▶ **Instructions to follow**: From the line with "for (const s of seats)" to the final line of the records, reproduce every line exactly and only those lines.

═══ Exercise inputs ═══

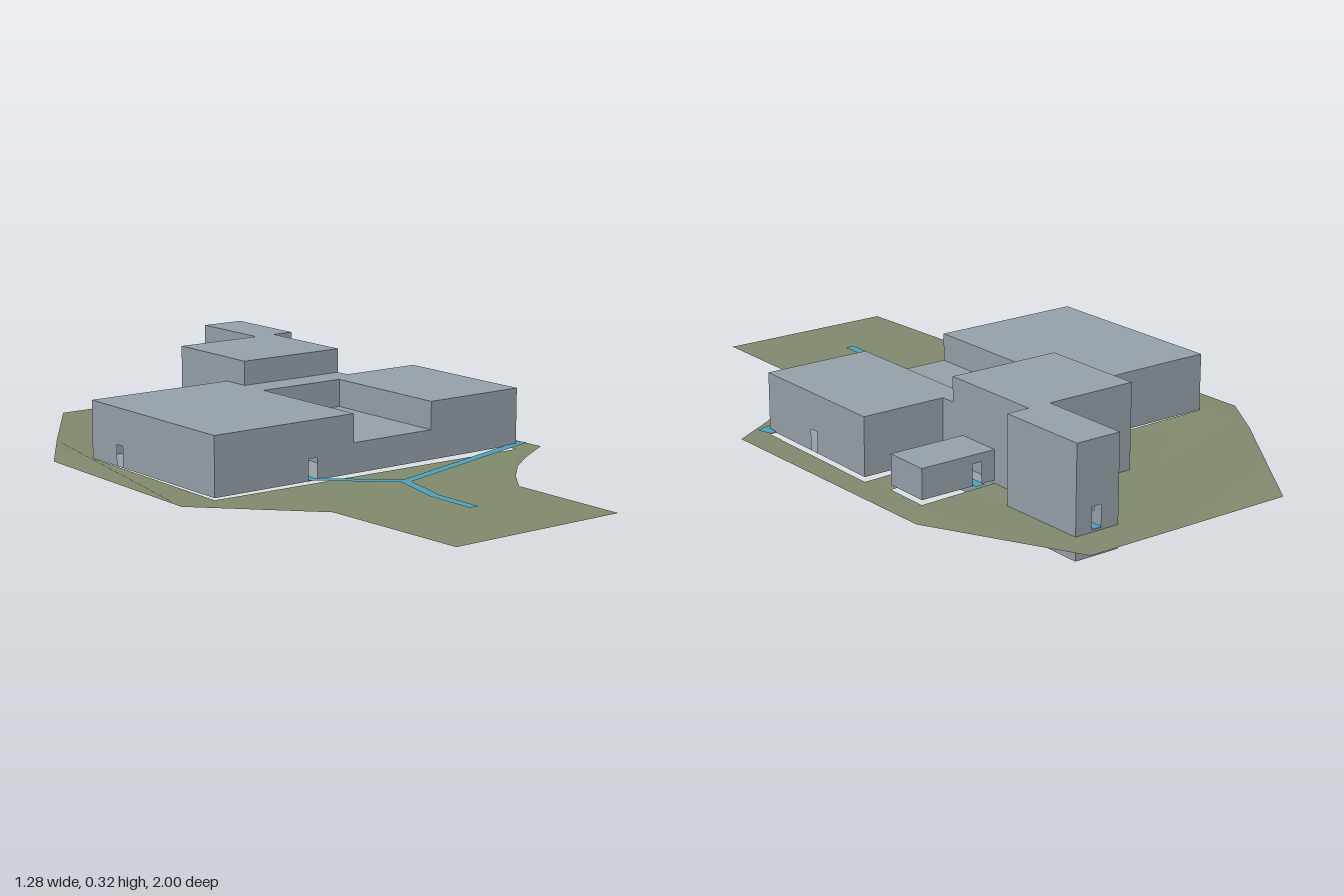
import * as THREE from 'three';

const D = THREE.DoubleSide;
const wallGrey = new THREE.MeshStandardMaterial({ name: 'wallGrey', color: 0x98a2ab, side: D });
const grassGreen = new THREE.MeshStandardMaterial({ name: 'grassGreen', color: 0x828b6f, side: D });
const pathBlue = new THREE.MeshStandardMaterial({ name: 'pathBlue', color: 0x4fa3bb, side: D });

const FLOOR = 0.073, DOOR_TOP = 0.136, DOOR_W = 0.03;

function mesh(geometry, material, name) {
  const m = new THREE.Mesh(geometry, material);
  m.name = name;
  return m;
}

// A wall of width w from y0 to y1, centred on its own x, with door openings at the given offsets
function wall(w, y0, y1, doors) {
  const s = new THREE.Shape([[-w / 2, y0], [w / 2, y0], [w / 2, y1], [-w / 2, y1]].map(p => new THREE.Vector2(...p)));
  for (const d of doors) {
    const b = Math.max(FLOOR, y0 + 0.0005), h = DOOR_W / 2;
    s.holes.push(new THREE.Path([[d - h, b], [d - h, DOOR_TOP], [d + h, DOOR_TOP], [d + h, b]].map(p => new THREE.Vector2(...p))));
  }
  return new THREE.ShapeGeometry(s);
}

// Hollow block; doors give the x or z of each opening, by side
function block(name, x0, x1, z0, z1, y0, y1, doors = {}) {
  const g = new THREE.Group();
  g.name = name;
  const cx = (x0 + x1) / 2, cz = (z0 + z1) / 2, w = x1 - x0, d = z1 - z0;
  const at = (list = [], f) => list.map(f);
  g.add(mesh(wall(w, y0, y1, at(doors.front, v => v - cx)).translate(cx, 0, z1), wallGrey, 'frontWall'));
  g.add(mesh(wall(w, y0, y1, at(doors.back, v => cx - v)).rotateY(Math.PI).translate(cx, 0, z0), wallGrey, 'backWall'));
  g.add(mesh(wall(d, y0, y1, at(doors.left, v => cz - v)).rotateY(Math.PI / 2).translate(x1, 0, cz), wallGrey, 'leftWall'));
  g.add(mesh(wall(d, y0, y1, at(doors.right, v => v - cz)).rotateY(-Math.PI / 2).translate(x0, 0, cz), wallGrey, 'rightWall'));
  g.add(mesh(new THREE.PlaneGeometry(w, d).rotateX(-Math.PI / 2).translate(cx, y1, cz), wallGrey, 'roof'));
  g.add(mesh(new THREE.PlaneGeometry(w, d).rotateX(Math.PI / 2).translate(cx, y0, cz), wallGrey, 'floor'));
  return g;
}

// Flat mitred ribbon along x,z points
function ribbon(points, name, width = 0.03, y = 0.0765) {
  const p = points.map(q => new THREE.Vector2(...q)), pos = [], idx = [];
  p.forEach((c, i) => {
    const a = c.clone().sub(p[Math.max(i - 1, 0)]).normalize();
    const b = p[Math.min(i + 1, p.length - 1)].clone().sub(c).normalize();
    const t = a.clone().add(b).normalize();
    const k = width / 2 / Math.max(t.dot(i ? a : b), 0.5);
    pos.push(c.x + t.y * k, y, c.y - t.x * k, c.x - t.y * k, y, c.y + t.x * k);
    if (i) idx.push(2 * i - 2, 2 * i - 1, 2 * i, 2 * i - 1, 2 * i + 1, 2 * i);
  });
  const g = new THREE.BufferGeometry();
  g.setAttribute('position', new THREE.Float32BufferAttribute(pos, 3));
  g.setIndex(idx);
  g.computeVertexNormals();
  // keep the normals facing up
  if (g.attributes.normal.getY(0) < 0) {
    g.setIndex(idx.reverse());
    g.computeVertexNormals();
  }
  return mesh(g, pathBlue, name);
}

// Plot of ground: an outline cut out under the building, raised or lowered gently
function ground() {
  const v = list => list.map(([x, z]) => new THREE.Vector2(x, -z));
  const s = new THREE.Shape(v([
    [-0.25, -1], [0.41, -1], [0.62, -0.56], [0.63, -0.15], [0.64, 0.26], [0.5, 0.345], [0.4, 0.42], [0.3, 0.52],
    [0.22, 0.62], [0.22, 1], [-0.34, 1], [-0.365, 0.54], [-0.645, 0.25], [-0.645, -0.4], [-0.52, -0.59],
  ]));
  s.holes.push(new THREE.Path(v([
    [-0.535, 0.245], [-0.535, -0.365], [-0.06, -0.365], [-0.06, -0.605], [0.22, -0.605], [0.22, -0.885],
    [0.36, -0.885], [0.36, -0.605], [0.29, -0.605], [0.29, -0.46], [0.53, -0.46], [0.53, -0.32],
    [0.29, -0.32], [0.29, -0.23], [0.553, -0.23], [0.553, 0.245],
  ])));
  const g = new THREE.ShapeGeometry(s).rotateX(-Math.PI / 2);
  const p = g.attributes.position;
  for (let i = 0; i < p.count; i++) {
    const x = p.getX(i), z = p.getZ(i);
    const rise = 0.018 * Math.exp(-((x + 0.52) ** 2 + (z + 0.59) ** 2) / 0.04);
    const dip = 0.008 * THREE.MathUtils.smoothstep(x, 0.2, 0.5) * THREE.MathUtils.smoothstep(z, -1, -0.5);
    p.setY(i, 0.067 + rise - dip);
  }
  g.computeVertexNormals();
  return mesh(g, grassGreen, 'ground');
}

export function createModel() {
  const model = new THREE.Group();
  model.name = 'buildingSite';
  const T = 0.244;
  model.add(
    ground(),
    // main storey, with a lower courtyard block between the wings
    block('rightWing', -0.535, -0.06, -0.365, 0.245, FLOOR, T, { front: [-0.205], right: [-0.22] }),
    block('leftWing', 0.222, 0.553, -0.23, 0.245, FLOOR, T, { left: [0.015] }),
    block('lowMiddle', -0.06, 0.222, -0.18, 0.245, FLOOR, 0.161),
    block('rearLink', -0.06, 0.222, -0.275, -0.18, FLOOR, T),
    block('rearCorner', 0.222, 0.292, -0.275, -0.23, FLOOR, T),
    // tall blocks with a basement
    block('tower', -0.06, 0.292, -0.605, -0.275, 0, 0.317, { back: [0.135] }),
    block('rearTower', 0.222, 0.362, -0.885, -0.605, 0, 0.317, { back: [0.295], right: [-0.775] }),
    block('sideAnnex', 0.292, 0.53, -0.46, -0.32, FLOOR, 0.161, { back: [0.35] }),
    // paths
    ribbon([[-0.06, 0.75], [-0.06, 0.59], [-0.015, 0.415], [-0.205, 0.24], [-0.205, 0.15]], 'frontPath'),
    ribbon([[-0.02, 0.418], [0.57, 0.245], [0.56, 0.212]], 'sidePath'),
    ribbon([[0.135, -0.54], [0.135, -0.61], [0.22, -0.765], [0.29, -0.775]], 'rearPath'),
    ribbon([[0.295, -0.89], [0.295, -0.78]], 'rearDoorPath'),
    ribbon([[0.35, -0.475], [0.35, -0.4]], 'annexPath'),
  );
  return model;
}
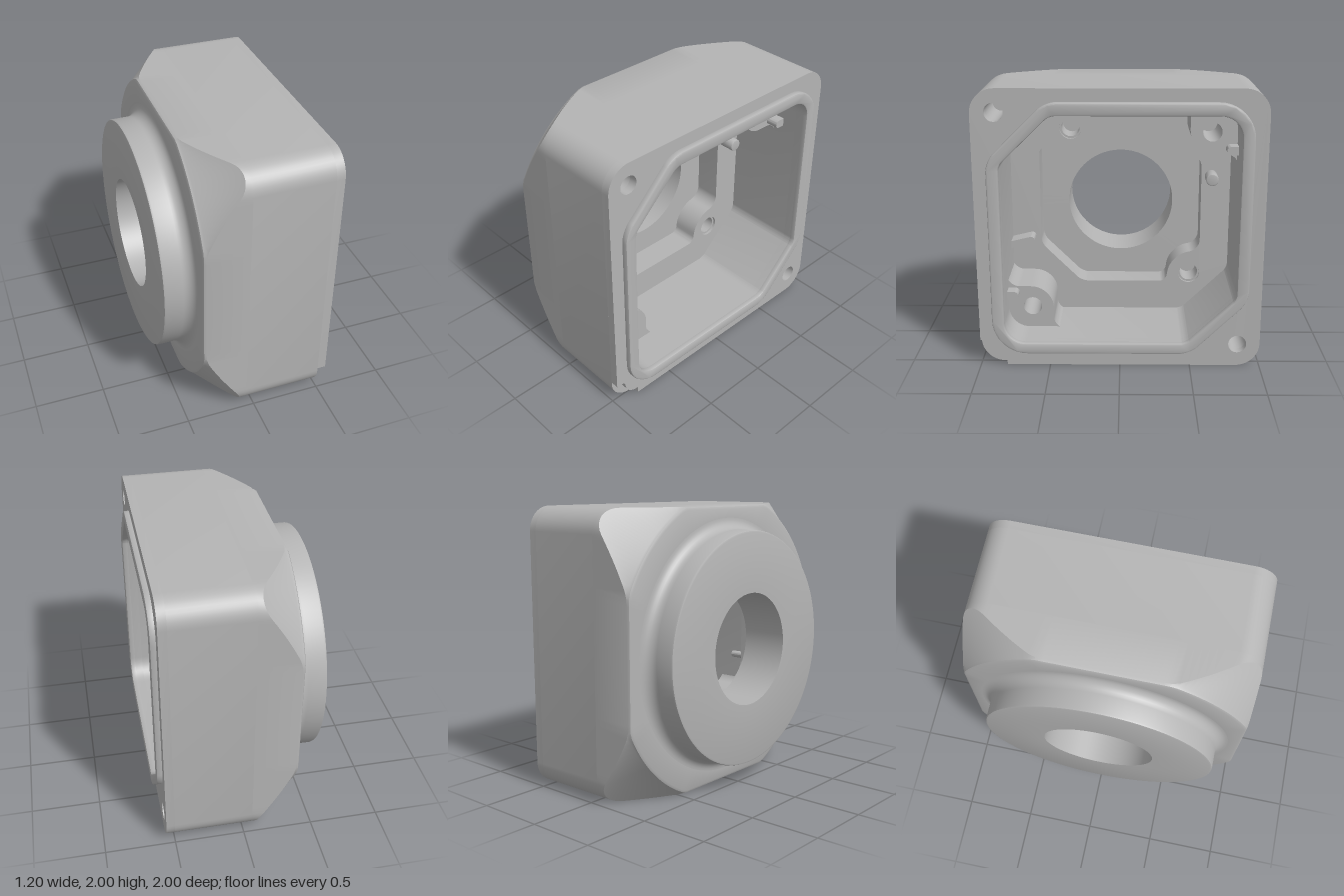
import * as THREE from 'three';
import { toCreasedNormals } from 'three/addons/utils/BufferGeometryUtils.js';

const SEG = 10;

// Outline from [u, y, cornerSize] points, where u runs along -z; corners are rounded
function outline(pts, Type = THREE.Shape) {
  const path = new Type();
  const n = pts.length;
  const toward = (p, q, d) => {
    const l = Math.hypot(q[0] - p[0], q[1] - p[1]);
    return [p[0] + (q[0] - p[0]) * d / l, p[1] + (q[1] - p[1]) * d / l];
  };
  pts.forEach((p, i) => {
    const prev = pts[(i + n - 1) % n], next = pts[(i + 1) % n], r = p[2] || 0;
    const a = toward(p, prev, r), b = toward(p, next, r);
    if (i === 0) path.moveTo(...a); else path.lineTo(...a);
    if (r) path.bezierCurveTo(...toward(p, prev, r * 0.448), ...toward(p, next, r * 0.448), ...b);
  });
  path.closePath();
  return path;
}

const circle = (u, y, r, Type = THREE.Path) => new Type().absarc(u, y, r, 0, Math.PI * 2, false);
const opposite = pts => pts.map(([u, y, r]) => [-u, 2 - y, r]);

// Plate with holes between two x positions
function plate(shape, holes, x0, x1, bevel = 0) {
  shape.holes = holes;
  const g = new THREE.ExtrudeGeometry(shape, {
    depth: x1 - x0 - 2 * bevel, curveSegments: SEG, bevelEnabled: bevel > 0,
    bevelSize: bevel, bevelThickness: bevel, bevelOffset: -bevel, bevelSegments: 2,
  });
  g.translate(0, 0, x0 + bevel).rotateY(Math.PI / 2);
  return toCreasedNormals(g, 0.5);
}

const SQUARE = [[-1, 0, 0.17], [1, 0, 0.17], [1, 2, 0.17], [-1, 2, 0.17]];
const NOTCHED = [[-0.81, 0], ...SQUARE.slice(1), [-1, 0.19], [-0.93, 0.19, 0.03], [-0.91, 0.06, 0.08], [-0.81, 0.05]];
const CAVITY = [[-0.82, 0.18, 0.15], [0.47, 0.18, 0.04], [0.82, 0.52, 0.04],
  [0.82, 1.82, 0.15], [-0.47, 1.82, 0.04], [-0.82, 1.48, 0.04]];
const LIP = [[-0.905, 0.1, 0.25], [0.5, 0.1, 0.08], [0.905, 0.5, 0.08],
  [0.905, 1.91, 0.25], [-0.5, 1.91, 0.08], [-0.905, 1.51, 0.08]];
const POCKET = [[-0.605, 0.71, 0.05], [-0.3, 0.405, 0.05], [0.35, 0.405, 0.05], [0.38, 0.62, 0.14],
  [0.605, 0.66, 0.08], [0.605, 1.36, 0.05], [0.36, 1.605, 0.05], [-0.19, 1.605, 0.06],
  [-0.27, 1.47, 0.09], [-0.605, 1.47, 0.06]];
const BOSS = [[0.43, 1.83], [0.49, 1.8, 0.05], [0.49, 1.5, 0.17], [0.8, 1.5, 0.06], [0.83, 1.43], [0.83, 1.83]];
const NUB = [[0.84, 1.51], [0.74, 1.51, 0.029], [0.74, 1.57, 0.029], [0.84, 1.57]];
const RIB = [[-0.84, 0.71], [-0.64, 0.76, 0.03], [-0.65, 0.81, 0.03], [-0.84, 0.765]];

// Rear of the housing: square section trimmed by a cone at the corners, with a soft back edge
function rearGeometry() {
  const coarse = outline(SQUARE).getPoints(SEG);
  const pts = [];
  coarse.forEach((p, i) => {
    const q = coarse[(i + 1) % coarse.length];
    const len = p.distanceTo(q);
    if (len < 1e-6) return;
    const steps = Math.ceil(len / 0.05);
    for (let k = 0; k < steps; k++) pts.push(p.clone().lerp(q, k / steps));
  });
  const slope = 1.07, edgeX = -0.36, coneR = 1.1;
  const rows = 6, pos = [], idx = [];
  for (const p of pts) {
    const v = p.y - 1, r = Math.hypot(p.x, v), e = Math.min(r, coneR);
    const profile = [
      [-0.06, r],
      [Math.max(edgeX, edgeX + (r - coneR) * slope), r],
      [edgeX, e], [-0.377, e - 0.008], [-0.385, e - 0.025], [-0.385, 0.9],
    ];
    for (const [x, d] of profile) pos.push(x, 1 + v * d / r, -p.x * d / r);
  }
  const n = pts.length;
  for (let i = 0; i < n; i++) {
    for (let j = 0; j < rows - 1; j++) {
      const a = i * rows + j, b = ((i + 1) % n) * rows + j;
      idx.push(a, a + 1, b, b, a + 1, b + 1);
    }
  }
  const g = new THREE.BufferGeometry();
  g.setAttribute('position', new THREE.Float32BufferAttribute(pos, 3));
  g.setIndex(idx);
  return toCreasedNormals(g, 0.5);
}

// Round neck with bore, pocket floor and a fillet into the housing
function neckGeometry() {
  const p = [[0.86, -0.26], [0.4, -0.26], [0.4, -0.6], [0.82, -0.6], [0.831, -0.596], [0.835, -0.585]];
  for (let i = 0; i <= 8; i++) {
    const t = i / 8 * Math.PI / 2;
    p.push([0.915 - 0.08 * Math.cos(t), -0.465 + 0.08 * Math.sin(t)]);
  }
  const g = new THREE.LatheGeometry(p.map(q => new THREE.Vector2(...q)), 96);
  g.rotateZ(-Math.PI / 2).translate(0, 1, 0);
  return toCreasedNormals(g, 0.5);
}

export function createModel() {
  const group = new THREE.Group();
  const grey = new THREE.MeshStandardMaterial({ color: 0xb4b4b4 });
  grey.name = 'grey';
  const add = (name, geometry) => {
    const m = new THREE.Mesh(geometry, grey);
    m.name = name;
    group.add(m);
  };

  const screws = [[-0.84, 1.84], [0.84, 0.165]];
  const seats = [[-0.37, 1.61], [0.525, 0.477]];
  const frameHoles = () => [outline(CAVITY, THREE.Path), ...screws.map(s => circle(...s, 0.065))];

  // Outer shell
  add('rearHousing', rearGeometry());
  add('neck', neckGeometry());
  add('housingWall', plate(outline(SQUARE), frameHoles(), -0.06, 0.5));
  add('notchedRim', plate(outline(NOTCHED), frameHoles(), 0.5, 0.56));
  add('sealingLip', plate(outline(LIP), [outline(CAVITY, THREE.Path)], 0.548, 0.6, 0.012));
  for (const s of screws) add('screwHoleBottom', plate(circle(...s, 0.07, THREE.Shape), [], 0.05, 0.15));

  // Stepped floor around the pocket, with two recessed seats
  const shelf = CAVITY.map(([u, y, r]) => [u * 1.02, 1 + (y - 1) * 1.02, r]);
  add('shelf', plate(outline(shelf),
    [outline(POCKET, THREE.Path), ...seats.map(s => circle(...s, 0.083))], -0.26, -0.06));
  for (const s of seats) {
    add('seatRing', plate(circle(...s, 0.084, THREE.Shape), [circle(...s, 0.068)], -0.26, -0.08));
  }

  // Corner bosses with holes and locating nubs
  for (const flip of [p => p, opposite]) {
    const [hole] = flip([[0.645, 1.655, 0.068]]);
    add('cornerBoss', plate(outline(flip(BOSS)), [circle(...hole)], -0.06, 0.3));
    add('nub', plate(outline(flip(NUB)), [], 0.28, 0.39));
  }

  // Small features on the shelf
  add('locatingPin', plate(circle(0.677, 1.245, 0.047, THREE.Shape), [], -0.07, 0.06, 0.008));
  add('rib', plate(outline(RIB), [], -0.07, 0.07));
  return group;
}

═══

▶ **Answer box**:
  for (const s of seats) {
    add('seatRing', plate(circle(...s, 0.084, THREE.Shape), [circle(...s, 0.068)], -0.26, -0.08));
  }

  // Corner bosses with holes and locating nubs
  for (const flip of [p => p, opposite]) {
    const [hole] = flip([[0.645, 1.655, 0.068]]);
    add('cornerBoss', plate(outline(flip(BOSS)), [circle(...hole)], -0.06, 0.3));
    add('nub', plate(outline(flip(NUB)), [], 0.28, 0.39));
  }

  // Small features on the shelf
  add('locatingPin', plate(circle(0.677, 1.245, 0.047, THREE.Shape), [], -0.07, 0.06, 0.008));
  add('rib', plate(outline(RIB), [], -0.07, 0.07));
  return group;
}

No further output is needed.